Boneset (Ague-weed) is a beautiful native American plant found in moist meadows, woodlands, along stream banks, or in swamps across Eastern North America and west to Louisiana and Minnesota. A member of the aster family, it blooms July–September with flat clusters of white flowers. Once established, boneset resembles a small shrub at 3’ to 4’ tall. The base of the leaves appear to wrap around the stem, as if pierced by the stem. This perforated arrangement of the leaf and stem led to the species name E. perfoliatum. Because the leaves are wrapped around the stem, early herbalists concluded the plant would be useful as a plaster, along with bandages, for setting broken bones.
Boneset was also infused as a tea to treat fevers, colds, and digestive ailments. A Modern Herbal suggests the name boneset rose from its use as a treatment for Dengue fever, also known as Break Bone Fever, and declares, ‘Probably no plant in American domestic practice has had more extensive and frequent use.’ The summer flowers attract pollinating insects, such as butterflies. In the fall, the seeds draw a variety of songbirds.
“Boneset was one of early America’s foremost medical plants, a popular panacea of extraordinary powers. Native Americans introduced the settlers to this New World herb. Its name reflects its use during a particularly harsh strain of flu called “break bone fever”. Come cold and flu season, boneset can be invaluable in relieving coughs and upper respiratory congestion. Today, it is chiefly regarded as a weed with an interesting past.”
From another interesting site: http://www.alchemy-works.com/eupatorium_perfoliatum.html
“In West Virginia folk medicine, boneset was simmered with lemon and honey to make a cough syrup. The Eclectic physicians used it with success during the influenza epidemic of 1918-19. In modern herbalism, it is usually combined with elder and willow for fevers with aches, and with scullcap and milkweed for flu.”

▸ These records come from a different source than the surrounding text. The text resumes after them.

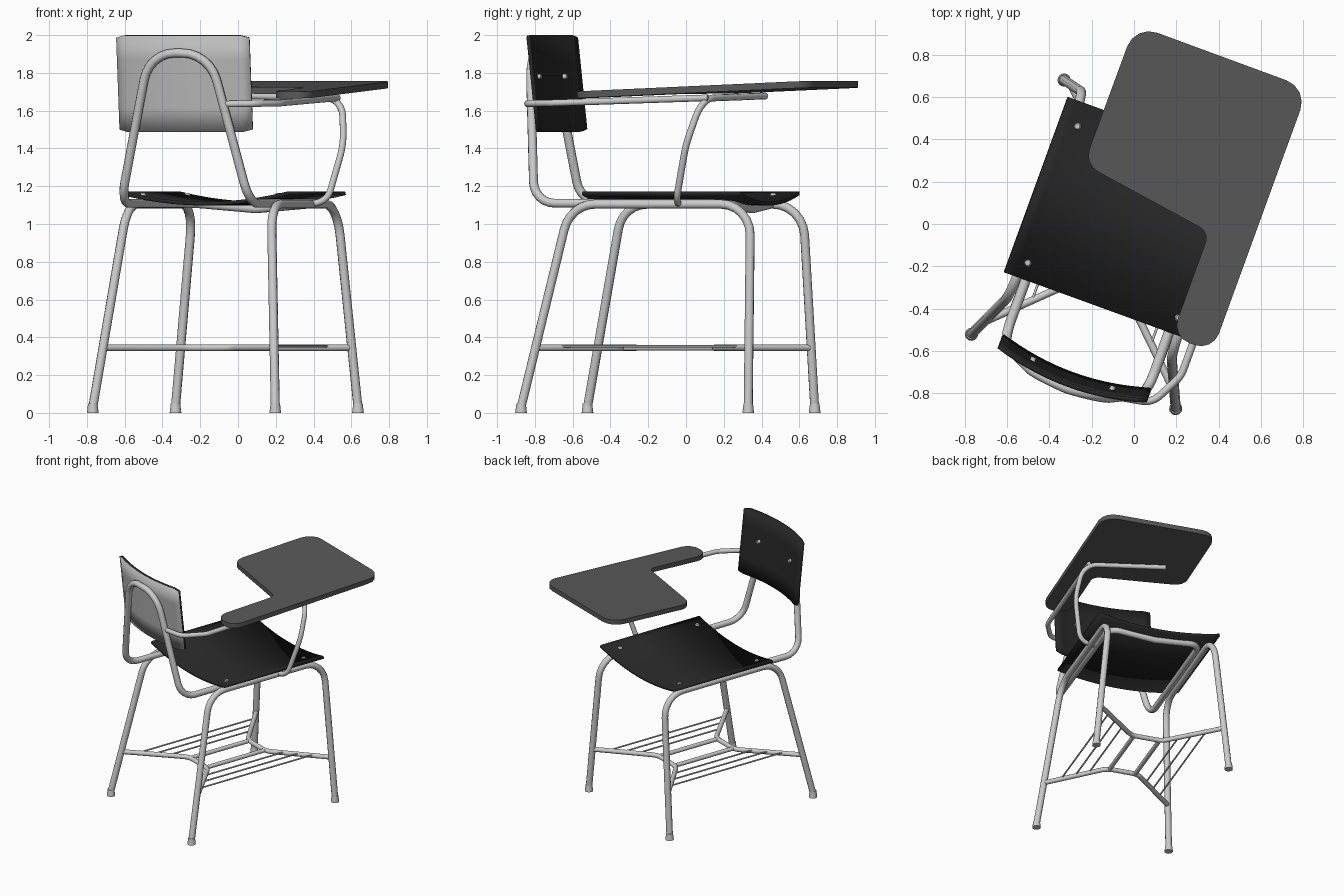
import bpy, bmesh, math
from mathutils import Vector, Matrix

if "Cube" in bpy.data.objects:
    bpy.data.objects.remove(bpy.data.objects["Cube"])

# Everything is built in the chair's own frame (x right, y forward) and then turned
TURN = Matrix.Rotation(math.radians(-20), 4, 'Z') @ Matrix.Translation((-0.03, 0, 0))


def mat(name, v):
    m = bpy.data.materials.new(name)
    m.diffuse_color = (v, v, v, 1)
    m.use_nodes = True
    m.node_tree.nodes["Principled BSDF"].inputs["Base Color"].default_value = m.diffuse_color
    return m


BLACK, DARK, GREY = mat("black", 0.02), mat("dark_grey", 0.1), mat("steel_grey", 0.5)


def rounded(pts, closed=False, seg=6):
    """Corner points (x, y, z[, radius]) -> path with filleted corners."""
    out, n = [], len(pts)
    for i, p in enumerate(pts):
        c, r = Vector(p[:3]), (p[3] if len(p) > 3 else 0)
        if r == 0 or (not closed and i in (0, n - 1)):
            out.append(c)
            continue
        d0 = Vector(pts[i - 1][:3]) - c
        d1 = Vector(pts[(i + 1) % n][:3]) - c
        half = d0.angle(d1) / 2
        t = min(r / math.tan(half), d0.length * 0.98, d1.length * 0.98)
        r = t * math.tan(half)
        d0.normalize()
        d1.normalize()
        mid = c + (d0 + d1).normalized() * (r / math.sin(half))
        v0, v1 = c + d0 * t - mid, c + d1 * t - mid
        for k in range(seg + 1):
            out.append(mid + v0.slerp(v1, k / seg).normalized() * r)
    return out


def finish(ob, angle=40):
    ob.matrix_world = TURN
    bpy.ops.object.select_all(action='DESELECT')
    ob.select_set(True)
    bpy.context.view_layer.objects.active = ob
    if ob.type == 'CURVE':
        bpy.ops.object.convert(target='MESH')
    bpy.ops.object.shade_smooth_by_angle(angle=math.radians(angle))
    return bpy.context.object


def tube(name, pts, radius, closed=False):
    cu = bpy.data.curves.new(name, 'CURVE')
    cu.dimensions = '3D'
    cu.bevel_depth, cu.bevel_resolution, cu.use_fill_caps = radius, 3, True
    path = rounded(pts, closed)
    sp = cu.splines.new('POLY')
    sp.points.add(len(path) - 1)
    for q, p in zip(sp.points, path):
        q.co = (*p, 1)
    sp.use_cyclic_u = closed
    ob = bpy.data.objects.new(name, cu)
    bpy.context.collection.objects.link(ob)
    return finish(ob)


def mesh_object(name, bm, mats=()):
    me = bpy.data.meshes.new(name)
    bm.to_mesh(me)
    bm.free()
    ob = bpy.data.objects.new(name, me)
    bpy.context.collection.objects.link(ob)
    for m in mats:
        me.materials.append(m)
    return finish(ob)


def sheet(name, f, nu, nv, offset, mats, thick=0.02):
    """Curved plywood panel: f(u, v) with u in -1..1 and v in 0..1."""
    bm = bmesh.new()
    g = [[bm.verts.new(f(2 * i / nu - 1, j / nv)) for j in range(nv + 1)] for i in range(nu + 1)]
    for i in range(nu):
        for j in range(nv):
            bm.faces.new((g[i][j], g[i + 1][j], g[i + 1][j + 1], g[i][j + 1]))
    ob = mesh_object(name, bm, mats)
    s = ob.modifiers.new("thickness", 'SOLIDIFY')
    s.thickness, s.offset = thick, offset
    s.material_offset = s.material_offset_rim = len(mats) - 1
    return ob


def cone(name, pos, r1, r2, h, rot=None):
    bm = bmesh.new()
    m = Matrix.Translation(pos) @ (rot or Matrix())
    bmesh.ops.create_cone(bm, cap_ends=True, segments=16, radius1=r1, radius2=r2, depth=h, matrix=m)
    return mesh_object(name, bm)


# Seat, sagging across its width
def seat_z(x):
    return 1.118 + 0.055 * (x / 0.467) ** 2


sheet("seat", lambda u, v: (u * 0.467, -0.425 + 0.883 * v, seat_z(u * 0.467)), 20, 1, -1, [BLACK])


# Backrest, curved and leaning back
def back_y(x, z):
    return -0.70 - 0.108 * (z - 1.49) - 0.057 * (1 - (x / 0.37) ** 2)


def back_point(u, v):
    z = 1.49 + 0.51 * v
    if v in (0, 1) and abs(u) == 1:
        z += 0.012 * (1 - 2 * v)
    return (u * 0.37, back_y(u * 0.37, z), z)


sheet("backrest", back_point, 16, 4, 1, [GREY, BLACK])

# Writing desk, an L-shaped board with a slight slope
outline = rounded([(-0.287, 0.888, 0, 0.11), (-0.29, 0.185, 0, 0.09), (0.378, 0.085, 0, 0.06),
                   (0.378, -0.44, 0, 0.09), (0.585, -0.44, 0, 0.09), (0.585, 0.885, 0, 0.11)], True, 4)
bm = bmesh.new()
face = bm.faces.new([bm.verts.new((p.x, p.y, 1.665 + (p.y + 0.44) * 0.043)) for p in outline])
ext = bmesh.ops.extrude_face_region(bm, geom=[face])
bmesh.ops.translate(bm, vec=(0, 0, 0.036), verts=[v for v in ext["geom"] if isinstance(v, bmesh.types.BMVert)])
bmesh.ops.recalc_face_normals(bm, faces=bm.faces)
mesh_object("writing_desk", bm, [DARK])

# Back arch and seat rails: one closed loop of tube
side = [(0, 0.36, 1.08), (0.355, 0.36, 1.11, 0.09), (0.362, -0.735, 1.11, 0.13),
        (0.20, -0.815, 1.78), (0.17, -0.828, 1.905, 0.19), (0, -0.84, 1.905)]
side.pop(3)
mirror = [(-p[0], *p[1:]) for p in side[-2:0:-1]]
tube("back_and_seat_frame", side + mirror, 0.024, True)

# Legs: an inverted U on each side, with rubber feet
for s, n in ((-1, "left"), (1, "right")):
    tube(n + "_legs", [(s * 0.515, -0.755, 0.02), (s * 0.405, -0.515, 1.105, 0.17),
                       (s * 0.405, 0.50, 1.105, 0.17), (s * 0.515, 0.527, 0.02)], 0.024)
    for y, e in ((-0.753, "rear"), (0.527, "front")):
        cone(f"{e}_{n}_foot", (s * 0.514, y, 0.025), 0.031, 0.025, 0.05)

# Book rack: two inward-bowed struts, two bars and thin wires
Z = 0.345
ENDS = {-1: (-0.68, -0.33), 1: (0.52, 0.19)}
for e, n in ((-1, "rear"), (1, "front")):
    out, inn = ENDS[e]
    tube(n + "_strut", [(-0.48, out, Z), (-0.12, inn, Z, 0.12), (0.12, inn, Z, 0.12), (0.48, out, Z)], 0.018)
for s in (-1, 1):
    tube("rack_bar", [(s * 0.10, -0.34, Z), (s * 0.10, 0.20, Z)], 0.016)
    for x in (0.22, 0.30, 0.38):
        t = (x - 0.12) / 0.36
        ys = [inn + t * (out - inn) for out, inn in ENDS.values()]
        tube("rack_wire", [(s * x, ys[0], Z + 0.008), (s * x, ys[1], Z + 0.008)], 0.006)

# Desk arm from the backrest and the desk support post
tube("desk_arm", [(0.235, -0.795, 1.635), (0.40, -0.765, 1.637, 0.1), (0.485, -0.60, 1.64, 0.14),
                  (0.485, 0.29, 1.668)], 0.018)
tube("desk_support", [(0.36, 0.09, 1.11), (0.49, 0.11, 1.11, 0.09), (0.555, 0.19, 1.42, 0.4),
                      (0.52, 0.27, 1.665, 0.13), (-0.067, 0.412, 1.678)], 0.018)

# Bolt heads
turn_x = Matrix.Rotation(math.radians(90), 4, 'X')
for s in (-1, 1):
    for y in (-0.345, 0.342):
        cone("seat_bolt", (s * 0.38, y, seat_z(0.38) + 0.003), 0.018, 0.012, 0.012)
    y = back_y(0.2, 1.78)
    cone("backrest_bolt", (s * 0.2, y - 0.02, 1.78), 0.013, 0.013, 0.075, turn_x)
    cone("backrest_bolt_head", (s * 0.2, y + 0.002, 1.78), 0.012, 0.016, 0.01, turn_x)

That’s pretty darned amazing because that was a killer flu.